Recently, I handed over one of my plays for development to a producer and a group of professional actors. I say handed-over, because it as done with some reluctance and internal struggle before I could do so.
On the one hand, as with every scriptwriter, I really wanted to hear the play come to life. I wanted to hear the characters, to test the pacing and the dialogue and see what audience engaged with, and what didn’t work. I needed to know if the play worked as well outside my head as inside it.
On the other hand, I was full of fear. Fear that the work was terrible, that everyone who worked on it knew it too, but was too polite to tell me. Fear that the audience would feel sorry for me and avoid all eye contact, knowing I was just the crappest writer ever.
Keep in mind, I’m in a country that is not my own, with actors accents and intonations that are totally different from the ones I’d heard in my head as I wrote the play.
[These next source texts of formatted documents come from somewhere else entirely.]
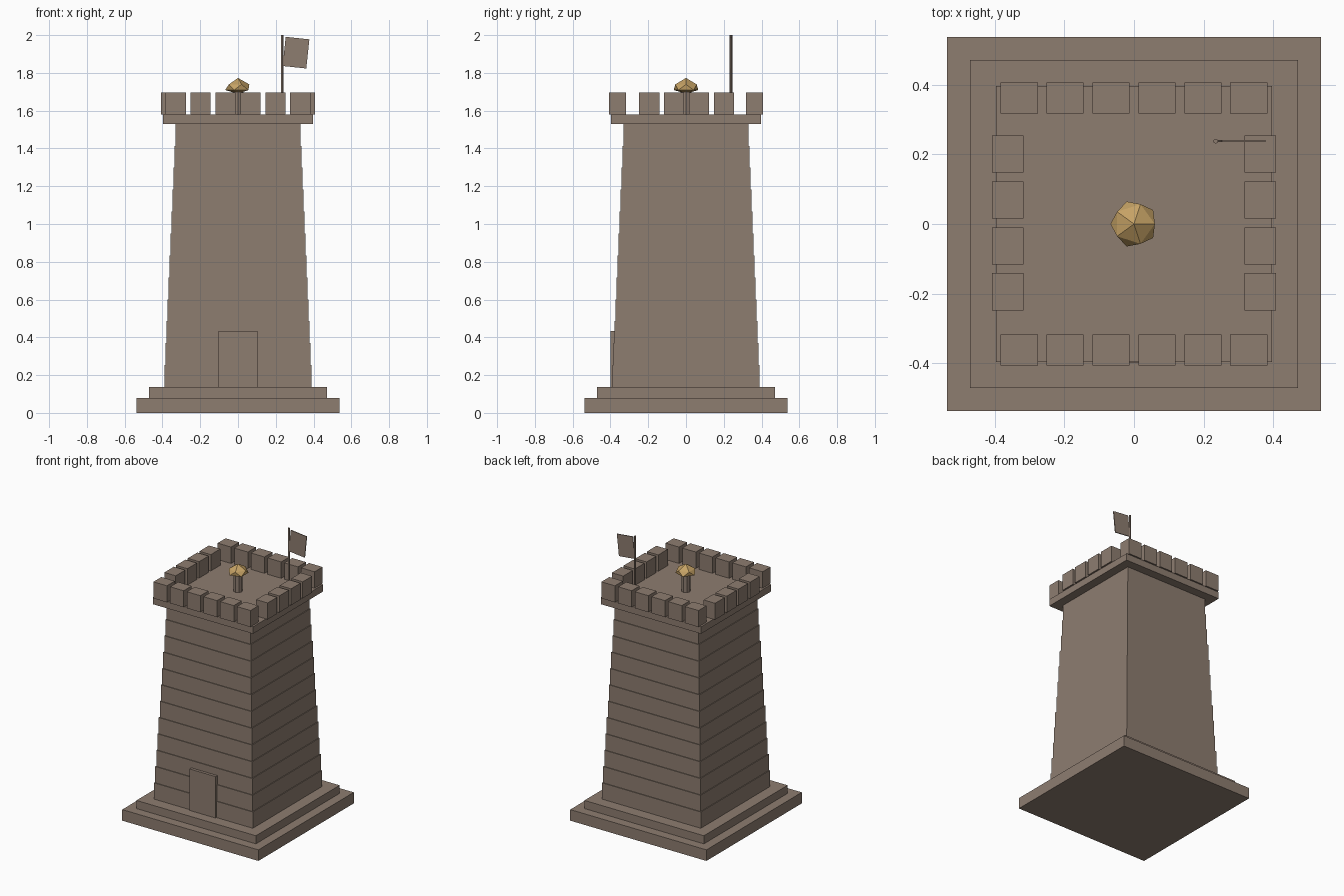
import bpy, bmesh, math
from mathutils import Vector

cube = bpy.data.objects.get("Cube")
if cube:
    bpy.data.objects.remove(cube, do_unlink=True)


def material(name, rgb):
    m = bpy.data.materials.new(name)
    m.use_nodes = True
    m.diffuse_color = (*rgb, 1)
    m.node_tree.nodes["Principled BSDF"].inputs["Base Color"].default_value = (*rgb, 1)
    return m


stone = material("brown_stone", (0.27, 0.205, 0.163))
gold = material("gold", (0.56, 0.36, 0.13))


def finish(name, bm, mat):
    bmesh.ops.recalc_face_normals(bm, faces=bm.faces)
    mesh = bpy.data.meshes.new(name)
    bm.to_mesh(mesh)
    bm.free()
    mesh.materials.append(mat)
    obj = bpy.data.objects.new(name, mesh)
    bpy.context.collection.objects.link(obj)
    return obj


def box(name, center, size, mat=stone):
    bm = bmesh.new()
    bmesh.ops.create_cube(bm, size=1)
    bmesh.ops.scale(bm, vec=size, verts=bm.verts)
    obj = finish(name, bm, mat)
    obj.location = center
    return obj


def slab(name, half, z0, z1):
    return box(name, (0, 0, (z0 + z1) / 2), (2 * half, 2 * half, z1 - z0))


def rod(name, x, y, z0, z1, radius, sides):
    bm = bmesh.new()
    bmesh.ops.create_cone(bm, cap_ends=True, segments=sides,
                          radius1=radius, radius2=radius, depth=z1 - z0)
    obj = finish(name, bm, stone)
    obj.location = (x, y, (z0 + z1) / 2)
    return obj


# Stepped foundation
slab("lower_step", 0.538, 0, 0.079)
slab("upper_step", 0.472, 0.079, 0.137)

# Tower body: courses shrinking towards the top
COURSES, BOTTOM, TOP = 12, 0.137, 1.53
rise = (TOP - BOTTOM) / COURSES
for i in range(COURSES):
    half = 0.39 - 0.058 * i / (COURSES - 1)
    slab(f"wall_course_{i + 1}", half, BOTTOM + i * rise, BOTTOM + (i + 1) * rise)

# Door slab on the front
box("door", (0, -0.385, 0.285), (0.206, 0.03, 0.296))

# Roof platform and battlements
slab("roof_platform", 0.396, TOP, 1.58)
PITCH = 0.132
for side in (-1, 1):
    for i in range(6):
        box("merlon_front_back", ((i - 2.5) * PITCH, side * 0.362, 1.638),
            (0.107, 0.09, 0.118))
    for i in range(4):
        box("merlon_side", (side * 0.363, (i - 1.5) * PITCH + 0.003, 1.638),
            (0.09, 0.107, 0.118))

# Central post carrying a faceted gold stone
rod("center_post", 0, 0, 1.58, 1.71, 0.03, 8)
bm = bmesh.new()
bm.verts.new((0, 0, 1.773))
bm.verts.new((0, 0, 1.69))
for radius, z, turn in ((0.06, 1.739, 0), (0.068, 1.709, math.pi)):
    for i in range(5):
        a = turn + i * math.tau / 5
        bm.verts.new((radius * math.cos(a), radius * math.sin(a), z))
bmesh.ops.convex_hull(bm, input=bm.verts)
finish("gold_stone", bm, gold)

# Flagpole and tilted flag
rod("flagpole", 0.235, 0.238, 1.58, 2.0, 0.007, 6)
flag = box("flag", (0.307, 0.238, 1.907), (0.126, 0.006, 0.155))
flag.rotation_euler.y = math.radians(6)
I worried the words were going to get lost in the subtleties of interpretation, colloquialisms and regional accents. It is also a story I’ve carried in my head and worked on for years. I’m so used to having the main character around, he feels like a friend. I almost couldn’t bear to hear him change, at the hands of an actor who didn’t know him as well as I did. Weird, huh?
Overwhelmingly, I felt like I was putting my heart on a plate, and handing it to a group of people who I didn’t know, to let them gently dissect it between them.
The development process culminated in a live read to a public audience, to get as broad a view as possible on the work. That’s when all the limiting thoughts rolled in, the imposter syndrome, the self-doubt.
I didn’t sleep much the night before the reading. Small grabs of rest were filled with different disaster dreams. The first was that I’d given the producer the wrong version of the script. In the second dream, the actors refused to perform the play because of its poor quality. In the third I watched audience members walk out mid-show.
Friends who were attending the reading, received last-minute texts I’d carefully constructed, advising that I was totally ok if they couldn’t make it to the show, it wasn’t going to be a big deal at all, hardly worth leaving the house for, in fact. I turned the stress on myself and told my husband three hours beforehand that I didn’t think I could attend the performance.
Luckily, in his brilliantly nonchalant way, he just said, “Oh no you don’t. You’re not sabotaging yourself on my watch. We’re going.”
When the time finally arrived to start the show, I took my seat in the far back corner and curled myself into the foetal position, muttering quietly to myself that I really needed to grow a thicker skin.
As it turns out, it was much more educational and far less scary than I’d expected. Actually, it was completely exhilarating hearing brilliant actors bring the words to life, far better than I’d written them. I can’t express enough the value that great actors bring to scripts, it constantly blows my mind.
For the script itself, it was clear some lines worked better than I’d imagined, but one line I thought was pretty funny just wasn’t. A couple of character interactions needed some reworking and a few issues needed resolving.
I can fix the problems, and hearing it live was like putting a magnifying glass to each page, showing up the things to tweak, and the opportunities to dig a little deeper. It’s such a valuable process, even if we go through such angst to get there. The audience feedback was better than I expected, encouraging and helpful. There seemed to be an authentic interest in the story, which gave my confidence a boost.
I know that scriptwriting is a collaborative exercise, and writers need to know when to let their scripts go, but I still can’t help but direct my plays as I see them being performed. This is a control freak character flaw I know, but at least I keep those thoughts to myself.
Hopefully one day I’ll learn to hand over scripts with ease. Maybe I need to meditate away the control freak. I definitely need to stress out less.
But then again, maybe it’s all just part of the writing roller-coaster.